#### Exercise directions
Aside from the pictures, the entries should be given again exactly.

----------------

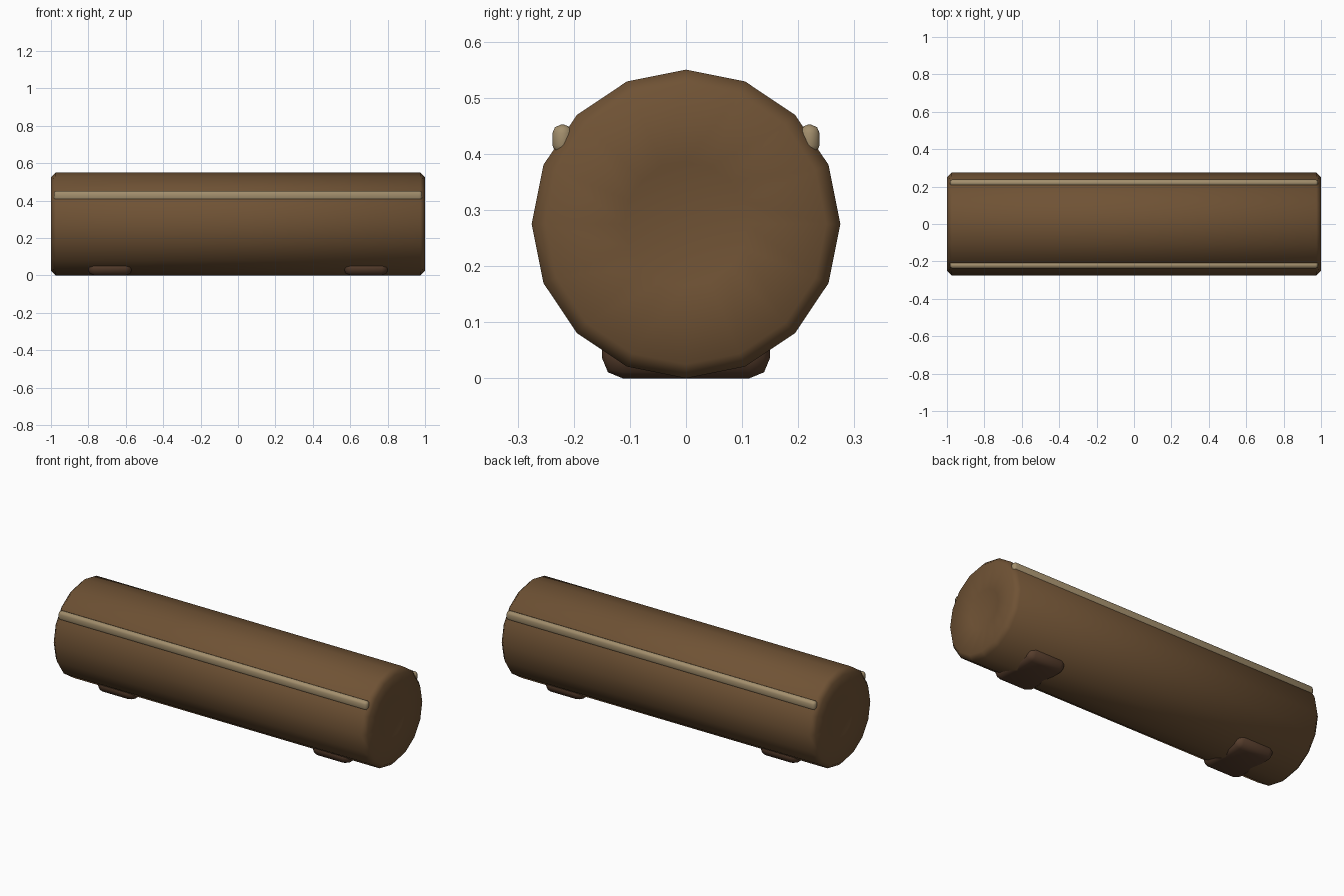
import bpy, bmesh, math

if "Cube" in bpy.data.objects:
    bpy.data.objects.remove(bpy.data.objects["Cube"])

def mat(name, c):
    m = bpy.data.materials.new(name)
    m.diffuse_color = (*c, 1)
    m.use_nodes = True
    m.node_tree.nodes["Principled BSDF"].inputs["Base Color"].default_value = m.diffuse_color
    return m

bark = mat("bark_brown", (0.16, 0.085, 0.035))
trim = mat("trim_tan", (0.36, 0.27, 0.15))
dark = mat("foot_brown", (0.10, 0.05, 0.027))

def finish(name, bm, material):
    bmesh.ops.recalc_face_normals(bm, faces=bm.faces)
    me = bpy.data.meshes.new(name)
    bm.to_mesh(me)
    bm.free()
    me.materials.append(material)
    ob = bpy.data.objects.new(name, me)
    bpy.context.collection.objects.link(ob)
    for p in me.polygons:
        p.use_smooth = True
    return ob

def rounded_box(name, centre, size, bevel, material):
    bm = bmesh.new()
    bmesh.ops.create_cube(bm, size=1)
    for v in bm.verts:
        v.co = [centre[i] + v.co[i] * size[i] for i in range(3)]
    bmesh.ops.bevel(bm, geom=bm.edges[:], offset=bevel, segments=2,
                    profile=0.5, affect='EDGES')
    return finish(name, bm, material)

# Log body: 16-sided lathe around x with chamfered ends and shallow end dimples
N, R = 16, 0.275
half = [(0.96, 0.0), (0.985, 0.11), (1.0, 0.25), (0.975, R)]
profile = half + [(-x, r) for x, r in reversed(half)]
bm = bmesh.new()
rings = []
for x, r in profile:
    if r == 0:
        rings.append([bm.verts.new((x, 0, R))] * N)
    else:
        rings.append([bm.verts.new((x, r * math.sin(2 * math.pi * i / N),
                                    R + r * math.cos(2 * math.pi * i / N)))
                      for i in range(N)])
for a, b in zip(rings, rings[1:]):
    for i in range(N):
        j = (i + 1) % N
        bm.faces.new(list(dict.fromkeys([a[i], a[j], b[j], b[i]])))
finish("log_body", bm, bark)

# Side strips and feet
for s, tag in ((-1, "front"), (1, "back")):
    rounded_box(f"{tag}_strip", (0, s * 0.22, 0.426), (1.97, 0.036, 0.052), 0.015, trim)
for s, tag in ((-1, "left"), (1, "right")):
    rounded_box(f"{tag}_foot", (s * 0.685, 0, 0.045), (0.24, 0.30, 0.09), 0.037, dark)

----------------

#### Exercise solution
import bpy, bmesh, math

if "Cube" in bpy.data.objects:
    bpy.data.objects.remove(bpy.data.objects["Cube"])

def mat(name, c):
    m = bpy.data.materials.new(name)
    m.diffuse_color = (*c, 1)
    m.use_nodes = True
    m.node_tree.nodes["Principled BSDF"].inputs["Base Color"].default_value = m.diffuse_color
    return m

bark = mat("bark_brown", (0.16, 0.085, 0.035))
trim = mat("trim_tan", (0.36, 0.27, 0.15))
dark = mat("foot_brown", (0.10, 0.05, 0.027))

def finish(name, bm, material):
    bmesh.ops.recalc_face_normals(bm, faces=bm.faces)
    me = bpy.data.meshes.new(name)
    bm.to_mesh(me)
    bm.free()
    me.materials.append(material)
    ob = bpy.data.objects.new(name, me)
    bpy.context.collection.objects.link(ob)
    for p in me.polygons:
        p.use_smooth = True
    return ob

def rounded_box(name, centre, size, bevel, material):
    bm = bmesh.new()
    bmesh.ops.create_cube(bm, size=1)
    for v in bm.verts:
        v.co = [centre[i] + v.co[i] * size[i] for i in range(3)]
    bmesh.ops.bevel(bm, geom=bm.edges[:], offset=bevel, segments=2,
                    profile=0.5, affect='EDGES')
    return finish(name, bm, material)

# Log body: 16-sided lathe around x with chamfered ends and shallow end dimples
N, R = 16, 0.275
half = [(0.96, 0.0), (0.985, 0.11), (1.0, 0.25), (0.975, R)]
profile = half + [(-x, r) for x, r in reversed(half)]
bm = bmesh.new()
rings = []
for x, r in profile:
    if r == 0:
        rings.append([bm.verts.new((x, 0, R))] * N)
    else:
        rings.append([bm.verts.new((x, r * math.sin(2 * math.pi * i / N),
                                    R + r * math.cos(2 * math.pi * i / N)))
                      for i in range(N)])
for a, b in zip(rings, rings[1:]):
    for i in range(N):
        j = (i + 1) % N
        bm.faces.new(list(dict.fromkeys([a[i], a[j], b[j], b[i]])))
finish("log_body", bm, bark)

# Side strips and feet
for s, tag in ((-1, "front"), (1, "back")):
    rounded_box(f"{tag}_strip", (0, s * 0.22, 0.426), (1.97, 0.036, 0.052), 0.015, trim)
for s, tag in ((-1, "left"), (1, "right")):
    rounded_box(f"{tag}_foot", (s * 0.685, 0, 0.045), (0.24, 0.30, 0.09), 0.037, dark)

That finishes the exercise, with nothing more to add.